■ YOUR INSTRUCTIONS:
When the string "context" is part of a line below, that line should be copied.

■ Source records:
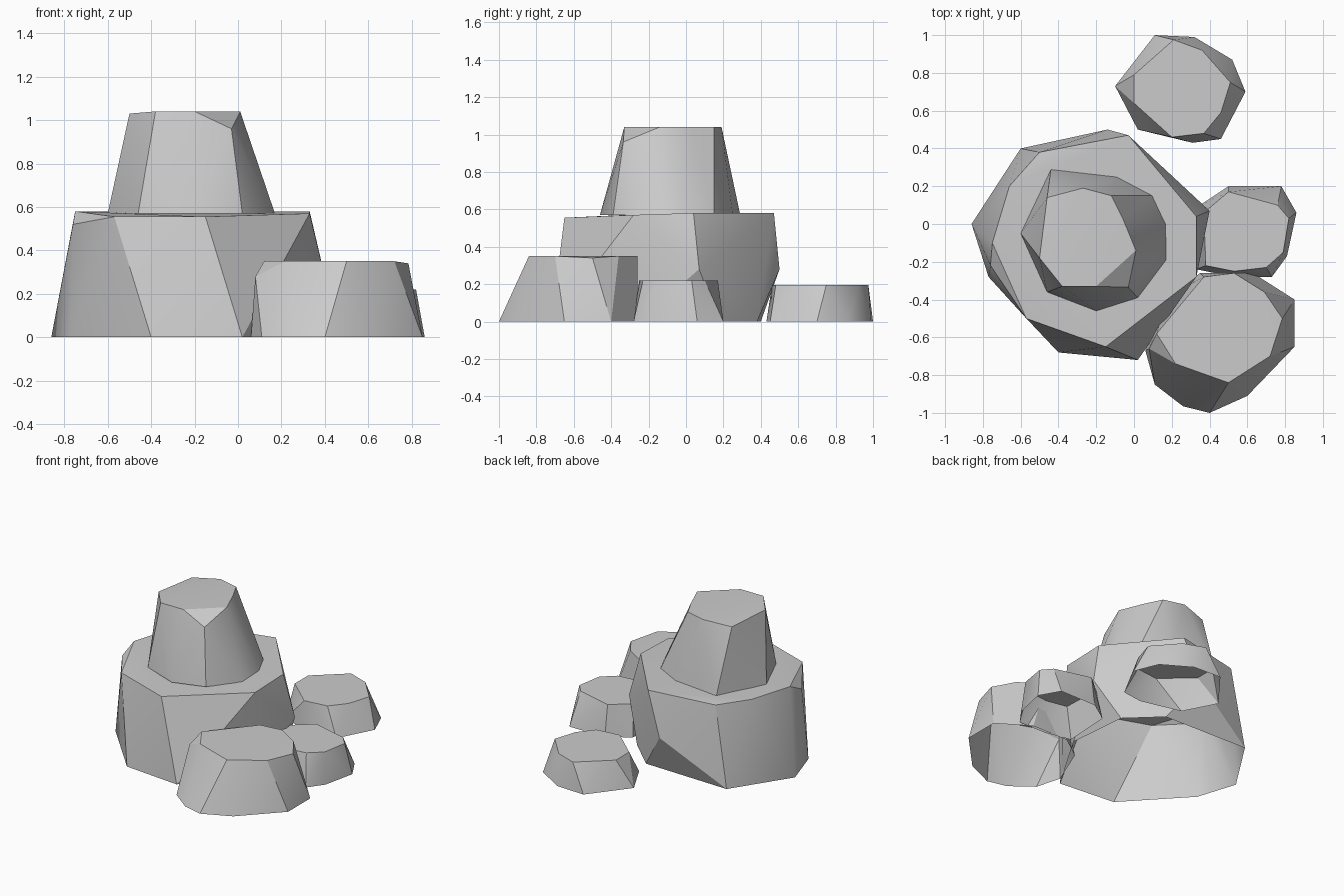
import bpy
import bmesh
import math

if "Cube" in bpy.data.objects:
    bpy.data.objects.remove(bpy.data.objects["Cube"])


def rock(name, base_z, base, upper):
    """Chiselled boulder: hull of a ground outline and upper corners, open below."""
    bm = bmesh.new()
    for x, y in base:
        bm.verts.new((x, y, base_z))
    for p in upper:
        bm.verts.new(p)
    bmesh.ops.convex_hull(bm, input=bm.verts[:])
    loose = [v for v in bm.verts if not v.link_faces]
    bmesh.ops.delete(bm, geom=loose, context='VERTS')
    under = [f for f in bm.faces if all(abs(v.co.z - base_z) < 1e-4 for v in f.verts)]
    bmesh.ops.delete(bm, geom=under, context='FACES')
    bmesh.ops.dissolve_limit(bm, angle_limit=math.radians(3),
                             verts=bm.verts[:], edges=bm.edges[:])
    me = bpy.data.meshes.new(name)
    bm.to_mesh(me)
    bm.free()
    ob = bpy.data.objects.new(name, me)
    bpy.context.collection.objects.link(ob)
    bpy.ops.object.select_all(action='DESELECT')
    ob.select_set(True)
    bpy.context.view_layer.objects.active = ob
    bpy.ops.object.shade_smooth_by_angle(angle=math.radians(25))
    return ob


def at(z, pts):
    return [(x, y, z) for x, y in pts]


# Large lower boulder, slightly undercut at the back right
rock("large_rock", 0,
     [(-.86, 0), (-.77, -.28), (-.40, -.68), (.02, -.72), (.30, -.25),
      (.26, .18), (.05, .38), (-.60, .40)],
     at(.58, [(-.75, -.10), (-.66, .20), (-.03, .47), (.33, .04)])
     + [(-.76, -.22, .52), (-.57, -.50, .555), (-.15, -.65, .555),
        (.33, -.28, .57), (-.50, .38, .565), (.40, .07, .28), (-.14, .50, .28)])

# Tapered boulder stacked on top, with one chipped corner
rock("upper_rock", .57,
     [(-.60, -.05), (-.44, .29), (-.09, .25), (.10, .15), (.17, 0),
      (.17, -.19), (.02, -.39), (-.20, -.46), (-.46, -.36)],
     at(1.04, [(-.27, .19), (-.12, .15), (-.06, .03), (.01, -.14),
               (-.20, -.33), (-.38, -.33)])
     + [(-.46, .14, 1.02), (-.50, -.18, 1.03), (-.03, -.335, .96)])

# Front boulder
rock("front_rock", 0,
     [(.06, -.67), (.11, -.85), (.26, -.965), (.40, -1.0), (.60, -.91),
      (.85, -.65), (.85, -.40), (.63, -.26), (.35, -.26), (.18, -.38)],
     at(.35, [(.12, -.58), (.22, -.74), (.50, -.84), (.72, -.70),
              (.69, -.36), (.53, -.26), (.37, -.28)])
     + [(.785, -.50, .34), (.08, -.66, .28)])

# Small boulder on the right
rock("right_rock", 0,
     [(.86, .06), (.78, .20), (.50, .20), (.35, .10), (.33, -.24),
      (.53, -.28), (.73, -.28), (.81, -.17)],
     at(.22, [(.50, .17), (.76, .10), (.82, .03), (.79, -.15), (.70, -.23),
              (.53, -.25), (.38, -.22), (.37, .06)]))

# Small boulder at the back
rock("back_rock", 0,
     [(-.10, .73), (.11, 1.0), (.32, .99), (.52, .87), (.59, .70),
      (.46, .45), (.31, .43), (.02, .50)],
     at(.195, [(0, .79), (.21, .975), (.36, .92), (.51, .75), (.46, .59),
               (.37, .48), (.20, .46), (0, .64)]))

■ ANSWER TO THE PROBLEM:
    bmesh.ops.delete(bm, geom=loose, context='VERTS')
    bmesh.ops.delete(bm, geom=under, context='FACES')
    bpy.context.collection.objects.link(ob)
    bpy.context.view_layer.objects.active = ob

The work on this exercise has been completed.